Turkie has been in the game for a long time, she’s a hardcore veteran. She has been a professional Counter-Strike player since 2002. She joined her first Counter-Strike club at fourteen years old. Today, almost twenty years later, she plays for the Besiktas eSports team. A Swedish player, Turkie has earned a total of $43,201.43 in prize money. She has competed in thirty-two tournaments, and her career has moved with the whole world of eSports. In other words, recent years have seen more money for Turkie than prior years. In July 2018, she joined Besiktas e-Sports. She has also been a member of organizations such as Alternate aTTaX and Fnatic, both famous for their stacked player pools.
Ant1ka – Anna Ananikova
This gamer is a decorated CS:GO player. She has been on teams like Team Secret, Lazarus, Counter Logic Gaming, and the Russian National Team (for which she has earned the most money; 50%). The highest amount she has earned for a single competition is $20,000. Now, she has not participated in very many cash-awarding tournaments—only fourteen—but her skill in the game has nonetheless been recognized. There is clearly some real talent. Much of her success arose from her membership in Team Secret. Ananikova won her first Minor tournament with this team during the 2016 eSports World Convention.

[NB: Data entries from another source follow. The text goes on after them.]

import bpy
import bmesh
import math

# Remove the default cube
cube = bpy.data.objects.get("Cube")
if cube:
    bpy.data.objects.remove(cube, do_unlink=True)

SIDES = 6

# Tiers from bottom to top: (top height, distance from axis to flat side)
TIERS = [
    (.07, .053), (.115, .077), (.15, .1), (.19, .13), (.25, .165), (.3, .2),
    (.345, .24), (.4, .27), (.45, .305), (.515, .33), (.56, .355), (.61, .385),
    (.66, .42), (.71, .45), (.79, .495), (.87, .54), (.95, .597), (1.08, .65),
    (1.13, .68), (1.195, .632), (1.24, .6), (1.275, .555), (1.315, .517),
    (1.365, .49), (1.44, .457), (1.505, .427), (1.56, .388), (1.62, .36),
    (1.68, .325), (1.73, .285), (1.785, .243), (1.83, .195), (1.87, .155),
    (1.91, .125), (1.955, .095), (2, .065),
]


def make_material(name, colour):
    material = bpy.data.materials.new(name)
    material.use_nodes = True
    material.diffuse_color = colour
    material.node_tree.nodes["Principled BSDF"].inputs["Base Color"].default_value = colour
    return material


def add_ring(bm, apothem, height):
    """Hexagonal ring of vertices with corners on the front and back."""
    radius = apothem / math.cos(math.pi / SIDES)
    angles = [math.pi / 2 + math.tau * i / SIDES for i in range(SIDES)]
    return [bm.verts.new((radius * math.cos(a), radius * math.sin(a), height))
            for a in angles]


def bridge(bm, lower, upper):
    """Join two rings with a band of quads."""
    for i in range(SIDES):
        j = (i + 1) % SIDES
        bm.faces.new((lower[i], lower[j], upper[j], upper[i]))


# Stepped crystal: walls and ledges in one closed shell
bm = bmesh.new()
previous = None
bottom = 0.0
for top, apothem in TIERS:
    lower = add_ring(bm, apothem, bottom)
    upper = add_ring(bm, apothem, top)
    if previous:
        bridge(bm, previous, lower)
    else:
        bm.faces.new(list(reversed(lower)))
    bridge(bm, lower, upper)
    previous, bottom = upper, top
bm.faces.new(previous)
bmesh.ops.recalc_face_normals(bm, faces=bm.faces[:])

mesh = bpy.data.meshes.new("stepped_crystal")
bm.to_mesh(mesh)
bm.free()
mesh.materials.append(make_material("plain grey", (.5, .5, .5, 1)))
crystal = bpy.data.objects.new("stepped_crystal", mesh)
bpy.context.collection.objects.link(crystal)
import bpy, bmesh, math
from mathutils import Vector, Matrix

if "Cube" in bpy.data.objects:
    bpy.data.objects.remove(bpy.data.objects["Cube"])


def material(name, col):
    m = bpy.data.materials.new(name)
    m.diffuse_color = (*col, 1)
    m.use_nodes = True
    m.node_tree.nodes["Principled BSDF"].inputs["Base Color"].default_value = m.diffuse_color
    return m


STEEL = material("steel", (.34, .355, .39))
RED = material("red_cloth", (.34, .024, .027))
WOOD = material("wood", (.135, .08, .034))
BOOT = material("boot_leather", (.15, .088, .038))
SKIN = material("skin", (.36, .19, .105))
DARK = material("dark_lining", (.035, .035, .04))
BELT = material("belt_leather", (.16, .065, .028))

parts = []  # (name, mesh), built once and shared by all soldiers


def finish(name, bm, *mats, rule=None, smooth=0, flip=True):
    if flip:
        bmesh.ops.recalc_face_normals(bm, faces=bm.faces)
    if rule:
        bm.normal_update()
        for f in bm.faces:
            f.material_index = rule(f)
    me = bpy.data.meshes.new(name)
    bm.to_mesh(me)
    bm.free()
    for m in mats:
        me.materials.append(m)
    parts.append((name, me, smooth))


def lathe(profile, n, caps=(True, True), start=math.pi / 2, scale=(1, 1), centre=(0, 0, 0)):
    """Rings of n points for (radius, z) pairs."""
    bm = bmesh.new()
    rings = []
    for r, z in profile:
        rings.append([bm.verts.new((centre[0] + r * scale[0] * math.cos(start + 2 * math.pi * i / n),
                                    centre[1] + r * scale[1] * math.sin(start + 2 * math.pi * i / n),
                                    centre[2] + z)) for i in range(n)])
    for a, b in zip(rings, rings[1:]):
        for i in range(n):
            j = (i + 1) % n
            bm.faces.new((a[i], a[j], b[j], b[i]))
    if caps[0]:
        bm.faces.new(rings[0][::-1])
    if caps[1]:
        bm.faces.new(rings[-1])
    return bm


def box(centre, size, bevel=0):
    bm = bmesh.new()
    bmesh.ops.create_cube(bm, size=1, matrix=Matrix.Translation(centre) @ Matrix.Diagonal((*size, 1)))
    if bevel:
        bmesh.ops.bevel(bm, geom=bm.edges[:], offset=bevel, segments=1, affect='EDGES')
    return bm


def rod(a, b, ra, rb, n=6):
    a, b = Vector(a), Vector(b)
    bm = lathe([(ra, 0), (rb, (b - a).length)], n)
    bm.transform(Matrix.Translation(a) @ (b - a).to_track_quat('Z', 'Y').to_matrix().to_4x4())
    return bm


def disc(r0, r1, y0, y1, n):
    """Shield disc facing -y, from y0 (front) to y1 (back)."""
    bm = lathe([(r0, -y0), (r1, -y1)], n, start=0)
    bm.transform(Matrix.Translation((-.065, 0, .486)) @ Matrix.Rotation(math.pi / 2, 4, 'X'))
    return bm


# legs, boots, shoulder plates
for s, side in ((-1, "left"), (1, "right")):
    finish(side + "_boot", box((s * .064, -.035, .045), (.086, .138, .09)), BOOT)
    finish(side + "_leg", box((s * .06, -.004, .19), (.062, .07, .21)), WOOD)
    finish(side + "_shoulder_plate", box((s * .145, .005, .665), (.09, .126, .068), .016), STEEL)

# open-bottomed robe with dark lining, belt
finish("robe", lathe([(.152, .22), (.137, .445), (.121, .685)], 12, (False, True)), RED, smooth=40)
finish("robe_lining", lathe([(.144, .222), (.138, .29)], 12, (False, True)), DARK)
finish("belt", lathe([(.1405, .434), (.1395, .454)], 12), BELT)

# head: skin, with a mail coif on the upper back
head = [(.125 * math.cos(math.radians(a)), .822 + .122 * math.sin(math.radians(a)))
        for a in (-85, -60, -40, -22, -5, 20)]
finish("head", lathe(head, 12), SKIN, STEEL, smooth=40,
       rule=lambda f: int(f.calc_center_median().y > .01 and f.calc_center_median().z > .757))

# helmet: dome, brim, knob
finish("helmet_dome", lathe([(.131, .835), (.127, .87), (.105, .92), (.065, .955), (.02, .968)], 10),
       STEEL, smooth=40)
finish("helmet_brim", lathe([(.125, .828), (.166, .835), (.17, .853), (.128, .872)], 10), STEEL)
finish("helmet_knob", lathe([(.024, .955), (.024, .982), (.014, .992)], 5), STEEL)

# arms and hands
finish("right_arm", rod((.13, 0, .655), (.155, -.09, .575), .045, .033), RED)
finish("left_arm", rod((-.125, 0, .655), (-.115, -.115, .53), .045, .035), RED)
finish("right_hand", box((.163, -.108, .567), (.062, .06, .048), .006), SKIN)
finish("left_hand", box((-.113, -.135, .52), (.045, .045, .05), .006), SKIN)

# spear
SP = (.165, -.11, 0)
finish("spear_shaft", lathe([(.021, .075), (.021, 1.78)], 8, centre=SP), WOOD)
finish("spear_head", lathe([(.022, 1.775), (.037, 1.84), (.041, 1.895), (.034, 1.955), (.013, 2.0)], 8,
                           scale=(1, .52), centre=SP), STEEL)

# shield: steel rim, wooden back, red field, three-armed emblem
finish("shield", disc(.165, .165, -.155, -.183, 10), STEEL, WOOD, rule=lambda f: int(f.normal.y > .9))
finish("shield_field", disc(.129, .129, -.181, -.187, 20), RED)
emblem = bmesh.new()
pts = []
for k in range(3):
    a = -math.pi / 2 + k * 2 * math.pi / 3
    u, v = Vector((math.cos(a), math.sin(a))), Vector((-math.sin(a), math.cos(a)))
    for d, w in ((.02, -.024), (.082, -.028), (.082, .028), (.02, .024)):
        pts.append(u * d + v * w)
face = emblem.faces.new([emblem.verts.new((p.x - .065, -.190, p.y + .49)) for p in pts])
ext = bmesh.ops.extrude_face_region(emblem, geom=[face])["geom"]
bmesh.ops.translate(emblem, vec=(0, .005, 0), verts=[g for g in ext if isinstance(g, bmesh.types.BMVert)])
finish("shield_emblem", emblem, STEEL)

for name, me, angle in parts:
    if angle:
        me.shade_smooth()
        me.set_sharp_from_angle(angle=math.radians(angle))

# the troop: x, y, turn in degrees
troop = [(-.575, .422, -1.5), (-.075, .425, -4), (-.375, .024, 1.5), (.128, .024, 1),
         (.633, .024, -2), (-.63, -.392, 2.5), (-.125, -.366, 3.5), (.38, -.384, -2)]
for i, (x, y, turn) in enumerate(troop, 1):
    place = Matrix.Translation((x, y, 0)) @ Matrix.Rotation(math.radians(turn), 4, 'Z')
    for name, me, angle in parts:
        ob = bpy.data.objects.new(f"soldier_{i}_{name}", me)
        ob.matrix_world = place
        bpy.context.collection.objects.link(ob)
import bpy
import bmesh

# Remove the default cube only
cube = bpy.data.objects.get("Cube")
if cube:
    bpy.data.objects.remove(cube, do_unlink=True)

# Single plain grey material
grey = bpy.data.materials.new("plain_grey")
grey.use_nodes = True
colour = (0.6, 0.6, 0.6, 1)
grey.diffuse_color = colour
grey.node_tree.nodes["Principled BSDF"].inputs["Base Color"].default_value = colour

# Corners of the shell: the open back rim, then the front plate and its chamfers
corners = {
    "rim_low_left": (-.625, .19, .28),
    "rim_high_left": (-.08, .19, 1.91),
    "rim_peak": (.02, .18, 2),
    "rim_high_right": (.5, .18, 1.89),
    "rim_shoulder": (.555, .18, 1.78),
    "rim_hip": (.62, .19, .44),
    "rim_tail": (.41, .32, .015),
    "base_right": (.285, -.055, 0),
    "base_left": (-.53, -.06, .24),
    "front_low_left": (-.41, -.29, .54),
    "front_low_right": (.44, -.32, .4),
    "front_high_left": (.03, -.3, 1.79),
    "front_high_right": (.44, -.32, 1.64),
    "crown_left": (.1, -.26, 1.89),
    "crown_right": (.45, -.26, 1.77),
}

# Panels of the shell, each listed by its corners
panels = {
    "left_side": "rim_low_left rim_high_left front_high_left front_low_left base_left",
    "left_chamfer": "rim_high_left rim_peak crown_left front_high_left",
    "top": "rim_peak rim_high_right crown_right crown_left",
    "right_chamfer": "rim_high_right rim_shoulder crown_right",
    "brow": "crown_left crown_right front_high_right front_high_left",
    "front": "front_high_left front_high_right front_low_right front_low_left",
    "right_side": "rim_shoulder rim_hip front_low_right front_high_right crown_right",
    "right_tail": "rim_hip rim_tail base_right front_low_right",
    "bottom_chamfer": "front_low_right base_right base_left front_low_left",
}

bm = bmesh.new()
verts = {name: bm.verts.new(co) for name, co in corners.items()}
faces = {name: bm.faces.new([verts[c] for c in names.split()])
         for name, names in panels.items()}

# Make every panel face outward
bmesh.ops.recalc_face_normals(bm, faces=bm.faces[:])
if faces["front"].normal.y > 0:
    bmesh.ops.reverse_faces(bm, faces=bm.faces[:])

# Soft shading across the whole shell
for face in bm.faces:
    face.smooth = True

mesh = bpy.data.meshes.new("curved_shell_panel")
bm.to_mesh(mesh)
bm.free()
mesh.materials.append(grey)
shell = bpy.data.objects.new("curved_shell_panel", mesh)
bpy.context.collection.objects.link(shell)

xchocobars – Janet Rose
Rose is a Canadian player who has earned so much in so little time. She has played Apex Legends, Fortnite, League of Legends, and Teamfight Tactics. One of Rose‘s greatest accomplishments was winning first place at Twitch Rivals 2019, playing League of Legends. The prize for that victory was $7,000. After that, she finished in second place for the Fortnite Fall Skirmish Series – Club Standings. This earned her $10,000. However, her largest prize came on the sixth week of the Fortnite Fall Skirmish Series: $13,750. In all of her career, she has won $39,100 from ten tournaments. She has a large Twitch following and her streaming has driven much of her career. It’s interesting to see this contrast between women who had their start from games like Dead or Alive 4 or CS:GO and Fortnite.
juliano – Julia Kiran
$38,934.23, that’s how much Kiran has earned from twenty-eight tournaments. She is a Swedish gamer who had her start with Counter-Strike 1.6 and transitioned to CS:GO. Additionally, she has also played Dota 2 and Heroes of Newerth. At the ESWC 2013, Kiran’s team Druidz beat another female team, ALTERNATE, in the grand finals. This propelled her career, a career with eighteen gold medals. The highest she ever got from a single tournament was $10,000 from the DreamHack Showdown Valencia 2019. Apart from the Swedish National Team, Kiran has been a member of Bad Monkey Gaming, Besiktas e-Sports Club, Counter Logic Gaming, and Team Secret.
While some have moved on from gaming, many on this list have sustained their careers through streaming. For some, like Gunn, the passion in games is apparent. Others might be more inclined to be after monetary value. Whatever the case, there’s no denying that these women are highly-skilled. The evidence is there to support this, as we have seen. Furthermore, the future will hold even more successful women in eSports!
Interested in our other Top 10’s? Check out our article on the Top 10 League of Legends players, Dota 2 players, StarCraft II players. Also, our Top 10 Fortnite players and CS:GO players. One that is particularly interesting, if interested in learning how women like these ten have won so much money, is our Top 10 prize pools. It’s always intriguing and satisfying to see the best of a certain area, whether its the best athletes or the best stadiums and so on. As for the top players, it’s good to know who they are because you can learn from them and follow in the same successful footsteps.